Aboriginal and Torres Strait Islander peoples.
Perth, Western Australia
We see life in a boomerang, we see a story in a stick.
Richard Walley, Noongar-Yamatji, 2013
Miago, a young Noongar man from Wurerup (Upper Swan), took a great interest in the British during the early days of the Swan River colony at present-day Perth. He learnt English and joined exploration parties, sailing up the Kimberley coast on HMS Beagle in 1838.
At the same time, aspiring young colonist Samuel Talbot visited the Wurerup region. He collected Noongar objects, including the ngal-bo (feather dance ornament) below and other historical objects on display in Encounters. Talbot’s detailed accompanying notes, ‘Implements used by the natives in the neighbourhood of the Swan River’, reveal a keenness to understand Noongar culture, with important implications for communities today.
I want to acknowledge the white people who sat down with the Aboriginal people, who wrote the stories down, who collected this information that still exists today. Down here in Noongar country, we may have lost all of that had it not been for many of these people.
Marie Taylor, Noongar, 2014
Talbot’s colonial ventures proved ultimately unsuccessful and he returned to Britain. Miago, frustrated by his treatment at the hands of the British, abandoned his relations with them and returned to Wurerup.
This ornament is part of the oldest surviving collection of Noongar objects from the Perth region. Talbot collected them during his last visit to Swan River (Perth) in 1838. He stayed with George Fletcher Moore, a prominent settler who took a deep interest in the Noongar people and their culture.

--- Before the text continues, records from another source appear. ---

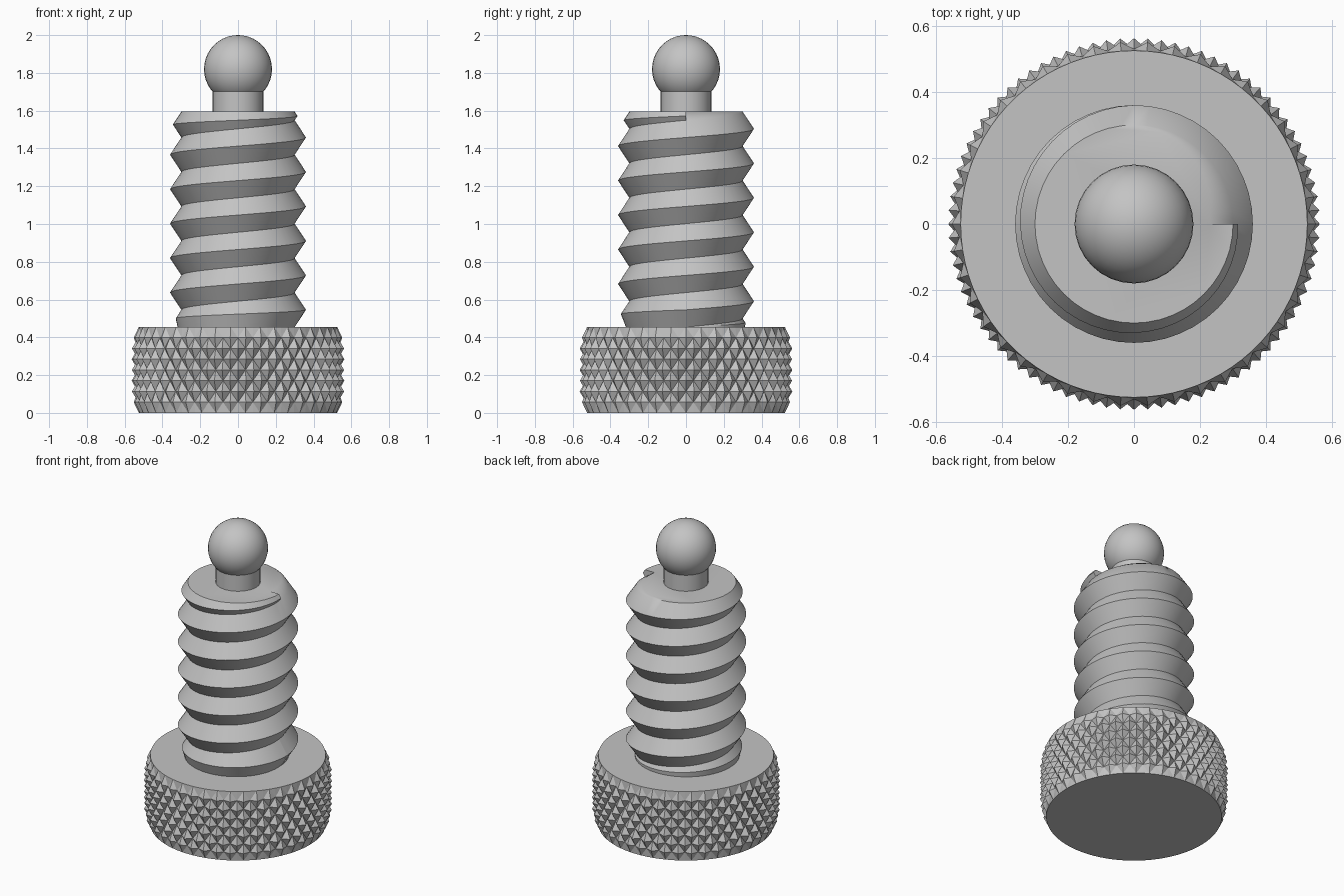
import bpy, bmesh, math
from math import pi, sin, cos

cube = bpy.data.objects.get("Cube")
if cube:
    bpy.data.objects.remove(cube, do_unlink=True)

steel = bpy.data.materials.new("grey steel")
steel.use_nodes = True
GREY = (0.55, 0.55, 0.55, 1)
steel.diffuse_color = GREY
steel.node_tree.nodes["Principled BSDF"].inputs["Base Color"].default_value = GREY


def finish(name, bm, smooth=True):
    """Turn a bmesh into a named object with the steel material."""
    bmesh.ops.remove_doubles(bm, verts=bm.verts, dist=0.0001)
    bmesh.ops.recalc_face_normals(bm, faces=bm.faces)
    mesh = bpy.data.meshes.new(name)
    bm.to_mesh(mesh)
    bm.free()
    mesh.materials.append(steel)
    obj = bpy.data.objects.new(name, mesh)
    bpy.context.collection.objects.link(obj)
    if smooth:
        bpy.ops.object.select_all(action='DESELECT')
        obj.select_set(True)
        bpy.context.view_layer.objects.active = obj
        bpy.ops.object.shade_smooth_by_angle(angle=math.radians(35))
    return obj


def polar(bm, r, a, z):
    return bm.verts.new((r * cos(a), r * sin(a), z))


# Knurled head: staggered lattice of raised diamonds
HEAD_H = 0.455
ROWS, DIAMONDS = 8, 42
COLS = DIAMONDS * 2


def knurl_radius(i, j):
    edge = min(j, ROWS - j)
    if edge == 0:
        return 0.525
    if (i + j) % 2 == 0:
        return 0.53
    return 0.552 if edge == 1 else 0.563


bm = bmesh.new()
grid = [[polar(bm, knurl_radius(i, j), 2 * pi * i / COLS, HEAD_H * j / ROWS)
         for i in range(COLS)] for j in range(ROWS + 1)]
for j in range(ROWS + 1):
    for i in range(COLS):
        if (i + j) % 2 == 0:
            continue
        tip = grid[j][i]
        for side in (-1, 1):
            for up in (-1, 1):
                if 0 <= j + up <= ROWS:
                    bm.faces.new((tip, grid[j][(i + side) % COLS], grid[j + up][i]))
bm.faces.new(grid[0])
bm.faces.new(grid[ROWS])
finish("knurled_head", bm, smooth=False)

# Threaded shaft: helical V profile, chamfered at both ends
PITCH = 0.1825
HALF = PITCH / 2
TOP, BOTTOM = 1.595, HEAD_H
ROOT_R, CREST_R = 0.30, 0.36
SLOPE = (CREST_R - ROOT_R) / HALF
SEGS, TURNS = 48, 6


def thread_column(a):
    """Profile (radius, height) of the thread at angle a, bottom to top."""
    base = TOP - HALF * 1.5 - TURNS * PITCH + PITCH * a / (2 * pi)
    pts = [(ROOT_R, base - HALF)]
    for k in range(TURNS + 1):
        crest, root = base + k * PITCH, base + k * PITCH + HALF
        low, high = (BOTTOM + root) / 2, (TOP + root - PITCH) / 2
        z = max(crest, low) if k == 0 else min(crest, high)
        r = CREST_R - SLOPE * abs(z - crest)
        pts += [(r, z), (ROOT_R, min(root, TOP))]
    # run-out ramp over the first quarter turn
    pts.append((ROOT_R - 0.07 * max(0, 1 - a / (pi / 2)), TOP))
    return pts


bm = bmesh.new()
cols = []
for s in range(SEGS + 1):
    a = 2 * pi * s / SEGS
    cols.append([polar(bm, r, a, z) for r, z in thread_column(a)])
for c0, c1 in zip(cols, cols[1:]):
    for j in range(len(c0) - 1):
        quad = (c0[j], c1[j], c1[j + 1], c0[j + 1])
        corners = []
        for v in quad:
            if all((v.co - w.co).length > 0.0001 for w in corners):
                corners.append(v)
        if len(corners) > 2:
            bm.faces.new(corners)
# step where the thread ends, and the flat top
first, last = cols[0], cols[-1]
bm.faces.new((last[-4], last[-3], last[-2], first[-1]))
bm.faces.new([c[-1] for c in cols])
finish("threaded_shaft", bm)

# Neck
bm = bmesh.new()
ends = [[polar(bm, 0.134, 2 * pi * i / 32, z) for i in range(32)] for z in (1.58, 1.71)]
for i in range(32):
    n = (i + 1) % 32
    bm.faces.new((ends[0][i], ends[0][n], ends[1][n], ends[1][i]))
for ring in ends:
    bm.faces.new(ring)
finish("neck", bm)

# Ball tip
bm = bmesh.new()
bmesh.ops.create_uvsphere(bm, u_segments=32, v_segments=20, radius=0.18)
bmesh.ops.translate(bm, verts=bm.verts, vec=(0, 0, 1.82))
finish("ball_tip", bm)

Moore may have helped Talbot in preparing the detailed descriptions of the objects that Talbot gave to the British Museum in 1839.
Boyi Moort (Turtle Families) 2014
When I was a young boy, when we swam in the rivers or the ocean, we would see if we could see any turtles – a strong and significant totem in my father's country. There were always turtles of some sort, surrounded by their families ... Boyi Moort is a visual depiction of my time in the water with the turtles [boyi] ... and a representation of my Noongar families [moort].
Peter Farmer, Noongar, 2015
Kodj (axe) 2013
The making of traditional tools is still being taught. We collect the gum, crush it up, mix it up and crush it up with kangaroo poop. I have fun and games with the children when we teach that to them.
Marie Taylor, Noongar, 2013